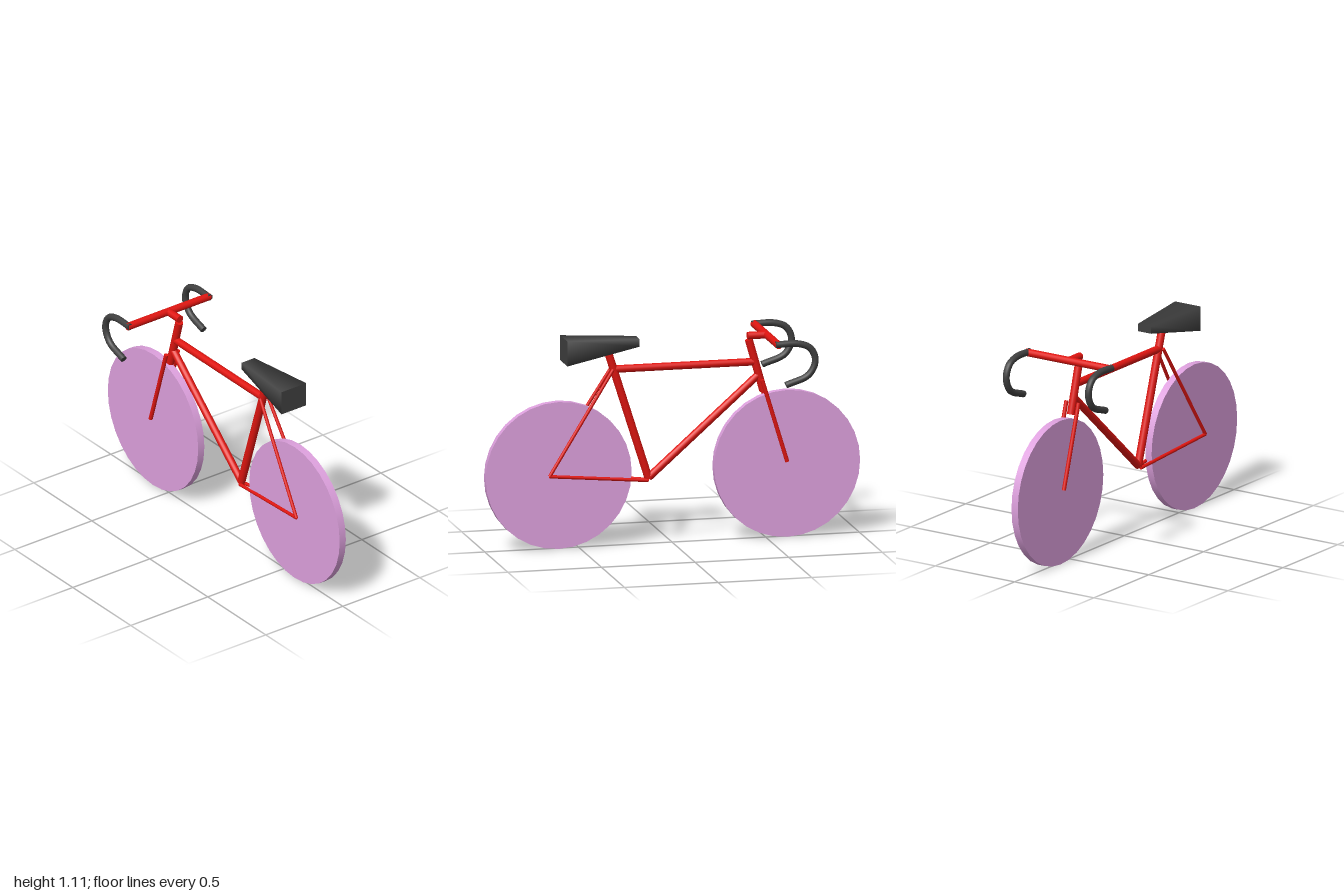
import * as THREE from 'three';

const paint = (color) => new THREE.MeshStandardMaterial({ color });

export function createModel() {
  const bike = new THREE.Group();
  const red = paint(0xe01510);
  const black = paint(0x404040);
  const plum = paint(0xdda0dd);

  function add(parent, name, geometry, material) {
    const mesh = new THREE.Mesh(geometry, material);
    mesh.name = name;
    parent.add(mesh);
    return mesh;
  }

  // Straight round tube between two points
  function rod(parent, name, from, to, radius, material = red) {
    const a = new THREE.Vector3(...from);
    const b = new THREE.Vector3(...to);
    const dir = b.clone().sub(a);
    const mesh = add(parent, name, new THREE.CylinderGeometry(radius, radius, dir.length(), 16), material);
    mesh.position.copy(a).add(b).multiplyScalar(0.5);
    mesh.quaternion.setFromUnitVectors(new THREE.Vector3(0, 1, 0), dir.normalize());
  }

  // Solid disc wheels
  for (const [name, z] of [['frontWheel', -0.61], ['rearWheel', 0.61]]) {
    const disc = new THREE.CylinderGeometry(0.39, 0.39, 0.04, 32).rotateZ(Math.PI / 2);
    add(bike, name, disc, plum).position.set(0, 0.39, z);
  }

  // Main frame
  const frame = new THREE.Group();
  frame.name = 'frame';
  bike.add(frame);
  rod(frame, 'seatTube', [0, 1.06, 0.352], [0, 0.345, 0.125], 0.021);
  rod(frame, 'topTube', [0, 0.935, 0.315], [0, 0.935, -0.45], 0.02);
  rod(frame, 'downTube', [0, 0.35, 0.125], [0, 0.865, -0.46], 0.02);
  rod(frame, 'headTube', [0, 1.055, -0.41], [0, 0.78, -0.487], 0.021);
  rod(frame, 'stem', [0, 1.075, -0.403], [0, 1.075, -0.5], 0.02);

  // Paired stays, fork blades and drops
  for (const [side, s] of [['left', 1], ['right', -1]]) {
    rod(frame, side + 'SeatStay', [s * 0.024, 0.938, 0.32], [s * 0.05, 0.393, 0.666], 0.009);
    rod(frame, side + 'ChainStay', [s * 0.05, 0.393, 0.666], [s * 0.013, 0.337, 0.13], 0.009);
    rod(bike, side + 'ForkBlade', [s * 0.038, 0.845, -0.472], [s * 0.038, 0.404, -0.606], 0.011);

    const curve = new THREE.CatmullRomCurve3([
      [1.077, -0.49], [1.077, -0.61], [1.05, -0.675], [0.985, -0.702], [0.91, -0.667], [0.86, -0.545],
    ].map(([y, z]) => new THREE.Vector3(s * 0.259, y, z)));
    const drop = new THREE.Group();
    drop.name = side + 'Drop';
    bike.add(drop);
    add(drop, 'grip', new THREE.TubeGeometry(curve, 32, 0.018, 12), black);
    // Caps close both ends of the grip
    for (const t of [0, 1]) {
      const cap = add(drop, 'gripCap', new THREE.CircleGeometry(0.018, 12), black);
      const out = curve.getTangentAt(t).multiplyScalar(t ? 1 : -1);
      cap.position.copy(curve.getPointAt(t));
      cap.quaternion.setFromUnitVectors(new THREE.Vector3(0, 0, 1), out);
    }
  }

  // Handlebar
  rod(bike, 'handlebar', [-0.267, 1.075, -0.505], [0.267, 1.075, -0.505], 0.02);

  // Saddle: four-sided taper, broad at the rear and slim at the nose
  const saddle = new THREE.CylinderGeometry(Math.SQRT2, Math.SQRT2, 1, 4)
    .rotateY(Math.PI / 4).rotateX(Math.PI / 2);
  const p = saddle.attributes.position;
  for (let i = 0; i < p.count; i++) {
    const t = p.getZ(i) + 0.5; // 0 at the nose, 1 at the rear
    p.setXYZ(i,
      p.getX(i) * THREE.MathUtils.lerp(0.041, 0.08, t),
      THREE.MathUtils.lerp(1.076, 1.046, t) + p.getY(i) * THREE.MathUtils.lerp(0.02, 0.066, t),
      THREE.MathUtils.lerp(0.183, 0.578, t));
  }
  add(bike, 'saddle', saddle, black);

  return bike;
}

::::::::

» **WHAT TO WORK ON**
Your task is to return every entry exactly as it was written, with the pictures removed.

» **YOUR RESPONSE**
import * as THREE from 'three';

const paint = (color) => new THREE.MeshStandardMaterial({ color });

export function createModel() {
  const bike = new THREE.Group();
  const red = paint(0xe01510);
  const black = paint(0x404040);
  const plum = paint(0xdda0dd);

  function add(parent, name, geometry, material) {
    const mesh = new THREE.Mesh(geometry, material);
    mesh.name = name;
    parent.add(mesh);
    return mesh;
  }

  // Straight round tube between two points
  function rod(parent, name, from, to, radius, material = red) {
    const a = new THREE.Vector3(...from);
    const b = new THREE.Vector3(...to);
    const dir = b.clone().sub(a);
    const mesh = add(parent, name, new THREE.CylinderGeometry(radius, radius, dir.length(), 16), material);
    mesh.position.copy(a).add(b).multiplyScalar(0.5);
    mesh.quaternion.setFromUnitVectors(new THREE.Vector3(0, 1, 0), dir.normalize());
  }

  // Solid disc wheels
  for (const [name, z] of [['frontWheel', -0.61], ['rearWheel', 0.61]]) {
    const disc = new THREE.CylinderGeometry(0.39, 0.39, 0.04, 32).rotateZ(Math.PI / 2);
    add(bike, name, disc, plum).position.set(0, 0.39, z);
  }

  // Main frame
  const frame = new THREE.Group();
  frame.name = 'frame';
  bike.add(frame);
  rod(frame, 'seatTube', [0, 1.06, 0.352], [0, 0.345, 0.125], 0.021);
  rod(frame, 'topTube', [0, 0.935, 0.315], [0, 0.935, -0.45], 0.02);
  rod(frame, 'downTube', [0, 0.35, 0.125], [0, 0.865, -0.46], 0.02);
  rod(frame, 'headTube', [0, 1.055, -0.41], [0, 0.78, -0.487], 0.021);
  rod(frame, 'stem', [0, 1.075, -0.403], [0, 1.075, -0.5], 0.02);

  // Paired stays, fork blades and drops
  for (const [side, s] of [['left', 1], ['right', -1]]) {
    rod(frame, side + 'SeatStay', [s * 0.024, 0.938, 0.32], [s * 0.05, 0.393, 0.666], 0.009);
    rod(frame, side + 'ChainStay', [s * 0.05, 0.393, 0.666], [s * 0.013, 0.337, 0.13], 0.009);
    rod(bike, side + 'ForkBlade', [s * 0.038, 0.845, -0.472], [s * 0.038, 0.404, -0.606], 0.011);

    const curve = new THREE.CatmullRomCurve3([
      [1.077, -0.49], [1.077, -0.61], [1.05, -0.675], [0.985, -0.702], [0.91, -0.667], [0.86, -0.545],
    ].map(([y, z]) => new THREE.Vector3(s * 0.259, y, z)));
    const drop = new THREE.Group();
    drop.name = side + 'Drop';
    bike.add(drop);
    add(drop, 'grip', new THREE.TubeGeometry(curve, 32, 0.018, 12), black);
    // Caps close both ends of the grip
    for (const t of [0, 1]) {
      const cap = add(drop, 'gripCap', new THREE.CircleGeometry(0.018, 12), black);
      const out = curve.getTangentAt(t).multiplyScalar(t ? 1 : -1);
      cap.position.copy(curve.getPointAt(t));
      cap.quaternion.setFromUnitVectors(new THREE.Vector3(0, 0, 1), out);
    }
  }

  // Handlebar
  rod(bike, 'handlebar', [-0.267, 1.075, -0.505], [0.267, 1.075, -0.505], 0.02);

  // Saddle: four-sided taper, broad at the rear and slim at the nose
  const saddle = new THREE.CylinderGeometry(Math.SQRT2, Math.SQRT2, 1, 4)
    .rotateY(Math.PI / 4).rotateX(Math.PI / 2);
  const p = saddle.attributes.position;
  for (let i = 0; i < p.count; i++) {
    const t = p.getZ(i) + 0.5; // 0 at the nose, 1 at the rear
    p.setXYZ(i,
      p.getX(i) * THREE.MathUtils.lerp(0.041, 0.08, t),
      THREE.MathUtils.lerp(1.076, 1.046, t) + p.getY(i) * THREE.MathUtils.lerp(0.02, 0.066, t),
      THREE.MathUtils.lerp(0.183, 0.578, t));
  }
  add(bike, 'saddle', saddle, black);

  return bike;
}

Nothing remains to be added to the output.